** Source material follows **
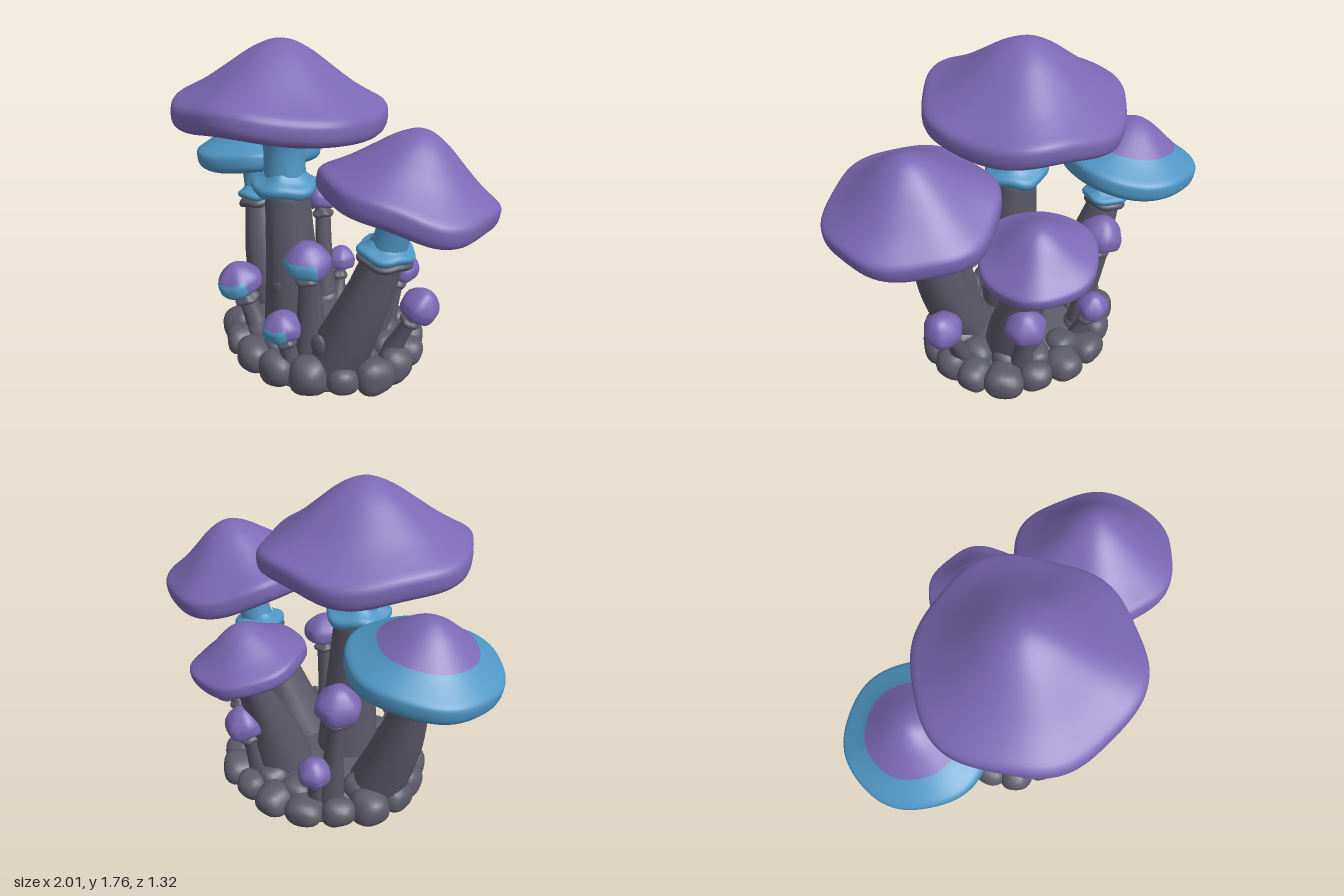
import * as THREE from 'three';
import { mergeVertices } from 'three/addons/utils/BufferGeometryUtils.js';

const mat = (name, color) => {
  const m = new THREE.MeshStandardMaterial({ color });
  m.name = name;
  return m;
};
const V = (p) => new THREE.Vector3(...p);

// weld the seam, bend every vertex by a rule, and smooth the normals
function reshape(geo, rule) {
  geo.deleteAttribute('uv');
  geo.deleteAttribute('normal');
  const g = mergeVertices(geo, 1e-5);
  const p = g.attributes.position;
  const v = new THREE.Vector3();
  for (let i = 0; i < p.count; i++) {
    v.fromBufferAttribute(p, i);
    rule(v);
    p.setXYZ(i, v.x, v.y, v.z);
  }
  g.computeVertexNormals();
  return g;
}

// sort the triangles into one group per material
function paint(geo, count, pick) {
  const old = geo.index.array;
  const lists = Array.from({ length: count }, () => []);
  for (let f = 0; f < old.length / 3; f++) {
    lists[pick(f)].push(old[f * 3], old[f * 3 + 1], old[f * 3 + 2]);
  }
  geo.setIndex(lists.flat());
  geo.clearGroups();
  let start = 0;
  lists.forEach((l, i) => {
    geo.addGroup(start, l.length, i);
    start += l.length;
  });
}

// cap outlines as [radius, height]: underside, then two kinds of top from rim to tip
const under = [[0, -0.85], [0.25, -0.9], [0.55, -1], [0.78, -1.02], [0.9, -0.95], [0.985, -0.5]];
const bell = [[1, 0.07], [0.975, 0.18], [0.86, 0.28], [0.7, 0.42], [0.5, 0.63], [0.3, 0.84], [0.12, 0.97], [0, 1]];
const dome = [[1, 0.1], [0.97, 0.26], [0.86, 0.46], [0.7, 0.64], [0.5, 0.82], [0.3, 0.94], [0.12, 0.99], [0, 1]];

export function createModel() {
  const group = new THREE.Group();
  const purple = mat('purple cap', 0x7a68b4);
  const blue = mat('blue flesh', 0x4f96c4);
  const teal = mat('teal gill centre', 0x1c8c88);
  const dark = mat('dark stem', 0x5a5867);
  const stone = mat('stone', 0x5c5b69);

  const add = (name, geo, material) => {
    const m = new THREE.Mesh(geo, material);
    m.name = name;
    group.add(m);
    return m;
  };

  // cap: at = centre of the rim, lean = slope towards x and z, gills = how far the gills reach
  function cap(name, { at, R, H, L, lean, top = bell, seed = 0, wave = 1, rim = 0, gills = 3, patch = null, segs = 180 }) {
    const profile = new THREE.SplineCurve([
      ...under.map(([r, y]) => new THREE.Vector2(r * R, y * L)),
      ...top.map(([r, y]) => new THREE.Vector2(r * R, y * H)),
    ]);
    const n = 39;
    const pts = profile.getPoints(n);
    pts.forEach((p) => { p.x = Math.max(0, p.x); });
    pts[0].x = pts[n].x = 0;
    const geo = reshape(new THREE.LatheGeometry(pts, segs), (v) => {
      const a = Math.atan2(v.x, v.z);
      const q = Math.hypot(v.x, v.z) / R;
      // radial gill ridges below
      if (v.y < 0 && q > 0.2 && q < 0.77) v.y += 0.3 * L * Math.cos((a * segs) / 3);
      const k = 1 + wave * q * (0.022 * Math.sin(6 * a + seed) + 0.015 * Math.sin(3 * a + 2 * seed));
      v.x *= k;
      v.z *= k;
      v.y += wave * q * q * R * (0.035 * Math.sin(3 * a + seed) + 0.02 * Math.sin(5 * a + 3 * seed));
    });
    paint(geo, 3, (f) => {
      const quad = Math.floor(f / 2);
      const s = Math.floor(quad / n);
      const u = ((quad % n) / n) * 13;
      if (u < Math.min(1.9, gills)) return 2;
      if (u < Math.max(gills, rim)) return 1;
      if (patch !== null && u < 7.6 && Math.cos((s / segs) * Math.PI * 2 - patch) > 0.4) return 1;
      return 0;
    });
    const m = add(name, geo, [purple, blue, teal]);
    m.position.set(...at);
    m.quaternion.setFromUnitVectors(V([0, 1, 0]), V([lean[0], 1, lean[1]]).normalize());
  }

  // stem: level rings of changing radius along a curve
  function stem(name, path, radii, material, bump = 0) {
    const curve = new THREE.CatmullRomCurve3(path.map(V));
    const width = new THREE.SplineCurve(radii.map((r, i) => new THREE.Vector2(i, r)));
    const geo = reshape(new THREE.CylinderGeometry(1, 1, 1, 28, 16), (v) => {
      const t = THREE.MathUtils.clamp(v.y + 0.5, 0, 1);
      const a = Math.atan2(v.x, v.z);
      const r = width.getPoint(t).y * (1 + bump * (Math.sin(5 * a + 3 * t) + Math.sin(3 * a - 5 * t)));
      const c = curve.getPoint(t);
      v.set(c.x + v.x * r, c.y, c.z + v.z * r);
    });
    add(name, geo, material);
  }

  // collar: wavy skirt around a stem
  function collar(name, at, r, h, inner, material, lean = [0, 0]) {
    const pts = [[inner * 0.8, -0.5], [r * 0.88, -0.5], [r, -0.22], [r * 0.96, 0.02], [inner * 1.15, 0.22], [inner * 0.9, 0.5]];
    const line = new THREE.SplineCurve(pts.map(([x, y]) => new THREE.Vector2(x, y * h)));
    const geo = reshape(new THREE.LatheGeometry(line.getPoints(13), 36), (v) => {
      const a = Math.atan2(v.x, v.z);
      const k = 1 + 0.04 * Math.sin(5 * a + r * 40);
      v.set(v.x * k, v.y + 0.08 * h * Math.sin(4 * a + r * 70), v.z * k);
    });
    const m = add(name, geo, material);
    m.position.set(...at);
    m.quaternion.setFromUnitVectors(V([0, 1, 0]), V([lean[0], 1, lean[1]]).normalize());
  }

  // tall centre mushroom
  cap('centreCap', { at: [-0.185, 1.38, 0.12], R: 0.54, H: 0.38, L: 0.06, lean: [0.02, -0.075], seed: 0.4 });
  stem('centreUpperStem', [[-0.14, 0.98, 0.14], [-0.15, 1.2, 0.13], [-0.16, 1.36, 0.13]], [0.115, 0.108, 0.135], blue);
  collar('centreCollar', [-0.14, 1.03, 0.14], 0.175, 0.11, 0.115, blue);
  stem('centreStem', [[-0.085, 0.05, 0.13], [-0.1, 0.5, 0.14], [-0.135, 1.01, 0.14]], [0.18, 0.145, 0.118], dark, 0.015);

  // right mushroom
  cap('rightCap', { at: [0.582, 1.1, 0.145], R: 0.422, H: 0.33, L: 0.06, lean: [0.16, -0.11], seed: 2.1 });
  stem('rightUpperStem', [[0.5, 0.8, 0.18], [0.54, 0.95, 0.17], [0.57, 1.08, 0.15]], [0.095, 0.09, 0.11], blue);
  collar('rightCollar', [0.5, 0.83, 0.18], 0.142, 0.08, 0.09, blue, [0.1, 0]);
  collar('rightLowerCollar', [0.495, 0.785, 0.18], 0.138, 0.065, 0.09, dark, [0.1, 0]);
  stem('rightStem', [[0.2, 0.05, 0.2], [0.36, 0.42, 0.2], [0.5, 0.8, 0.18]], [0.18, 0.145, 0.1], dark, 0.015);

  // left mushroom with a broad blue rim
  cap('leftCap', { at: [-0.635, 1.005, -0.25], R: 0.372, H: 0.265, L: 0.06, lean: [-0.13, -0.05], seed: 4, wave: 0.5, rim: 9.25 });
  stem('leftUpperStem', [[-0.57, 0.76, -0.17], [-0.6, 0.88, -0.19], [-0.63, 0.99, -0.22]], [0.09, 0.088, 0.11], blue);
  collar('leftCollar', [-0.57, 0.8, -0.17], 0.13, 0.07, 0.088, blue, [-0.1, 0]);
  collar('leftLowerCollar', [-0.58, 0.745, -0.165], 0.118, 0.07, 0.088, dark, [-0.2, 0]);
  stem('leftStem', [[-0.34, 0.05, -0.08], [-0.48, 0.42, -0.12], [-0.575, 0.76, -0.165]], [0.17, 0.135, 0.09], dark, 0.015);

  // back mushroom
  cap('backCap', { at: [0.245, 0.88, -0.355], R: 0.295, H: 0.21, L: 0.045, lean: [0.17, -0.12], seed: 1, wave: 0.7 });
  stem('backUpperStem', [[0.26, 0.74, -0.35], [0.26, 0.8, -0.355], [0.25, 0.87, -0.36]], [0.075, 0.07, 0.08], blue);
  collar('backCollar', [0.26, 0.765, -0.35], 0.105, 0.075, 0.075, purple, [0.05, -0.1]);
  stem('backStem', [[0.17, 0.05, -0.12], [0.22, 0.4, -0.2], [0.26, 0.76, -0.35]], [0.17, 0.135, 0.075], dark, 0.015);

  // small mushrooms: foot, rim centre of the cap, size, lean, blue patch direction and gill reach
  const sprouts = [
    { foot: [-0.18, 0.1, -0.3], top: [-0.255, 0.745, -0.37], R: 0.115, H: 0.125, lean: [-0.15, -0.1], gills: 0 },
    { foot: [0.1, 0.1, 0.29], top: [0.16, 0.725, 0.36], R: 0.118, H: 0.115, lean: [0.05, 0.12], patch: -0.2 },
    { foot: [-0.25, 0.1, 0.22], top: [-0.38, 0.415, 0.26], R: 0.125, H: 0.12, lean: [-0.15, 0.2], patch: -0.2 },
    { foot: [0.06, 0.1, 0.36], top: [0.04, 0.345, 0.42], R: 0.1, H: 0.095, lean: [-0.05, 0.15], patch: -0.4 },
    { foot: [0.43, 0.1, 0], top: [0.595, 0.435, -0.02], R: 0.1, H: 0.115, lean: [0.5, -0.1], gills: 0 },
    { foot: [0.26, 0.1, -0.26], top: [0.31, 0.455, -0.335], R: 0.107, H: 0.115, lean: [0.1, -0.1], gills: 0 },
    { foot: [-0.12, 0.1, -0.34], top: [-0.15, 0.345, -0.425], R: 0.085, H: 0.09, lean: [0, -0.15] },
  ];
  sprouts.forEach(({ foot, top, R, H, lean, patch, gills }, i) => {
    const at = (t) => foot.map((c, k) => c + (top[k] - c) * t);
    const name = 'sprout' + (i + 1);
    cap(name + 'Cap', { at: top, R, H, L: 0.04, lean, top: dome, seed: i * 1.7, wave: 1.4, patch, gills, segs: 36 });
    stem(name + 'Stem', [foot, at(0.5), at(0.95)], [R * 0.65, R * 0.45, R * 0.4], dark, 0.02);
    collar(name + 'Collar', at(1 - 0.085 / (top[1] - foot[1])), R * 0.56, 0.045, R * 0.4, dark, lean);
  });

  // bark knots
  [[-0.1, 0.47, 0.275, 0.035], [0.22, 0.27, 0.355, 0.045], [0.03, 0.32, 0.21, 0.035]].forEach(([x, y, z, r]) => {
    const knot = add('barkKnot', new THREE.SphereGeometry(r, 12, 8), dark);
    knot.position.set(x, y, z);
    knot.scale.set(1, 1.4, 0.5);
  });

  // mound under the stems, with a flat bottom
  const mound = [[0, 0], [0.47, 0], [0.49, 0.03], [0.42, 0.11], [0.25, 0.16], [0, 0.17]].map((p) => new THREE.Vector2(...p));
  add('mound', new THREE.LatheGeometry(mound, 40), stone).scale.z = 0.92;

  // rounded stones around the mound, flat where they meet the ground
  const stones = (count, rx, rz, size, y, turn) => {
    for (let i = 0; i < count; i++) {
      const a = ((i + turn) / count) * Math.PI * 2;
      const s = size * (1 + 0.1 * Math.sin(i * 2.4 + turn));
      const back = Math.max(0, -Math.cos(a));
      const tall = 0.95 + 0.08 * Math.sin(i * 1.9) - 0.15 * back;
      const geo = reshape(new THREE.IcosahedronGeometry(1, 4), (v) => {
        const block = (Math.abs(v.x) ** 2.4 + Math.abs(v.y) ** 2.4 + Math.abs(v.z) ** 2.4) ** (-1 / 2.4);
        v.multiplyScalar(block * (0.97 + 0.05 * Math.sin(3 * v.x + i) * Math.cos(3 * v.y - i) + 0.05 * Math.sin(4 * v.z + 2 * i)));
        v.set(v.x * s, Math.max(-y, v.y * s * tall), v.z * s * 0.95);
      });
      const m = add('stone', geo, stone);
      m.position.set(Math.sin(a) * rx, y, Math.cos(a) * rz - 0.02 * back);
      m.rotation.y = a;
    }
  };
  stones(17, 0.5, 0.415, 0.102, 0.085, 0);
  stones(13, 0.37, 0.31, 0.085, 0.12, 0.5);

  return group;
}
** End of Source material **
### Task details
Could you retype exactly the lines above, starting at the line that contains "dark, [0.1, 0]);" and ending at the line that contains "broad blue rim", and nothing more?

### Response to the exercise
  collar('rightLowerCollar', [0.495, 0.785, 0.18], 0.138, 0.065, 0.09, dark, [0.1, 0]);
  stem('rightStem', [[0.2, 0.05, 0.2], [0.36, 0.42, 0.2], [0.5, 0.8, 0.18]], [0.18, 0.145, 0.1], dark, 0.015);

  // left mushroom with a broad blue rim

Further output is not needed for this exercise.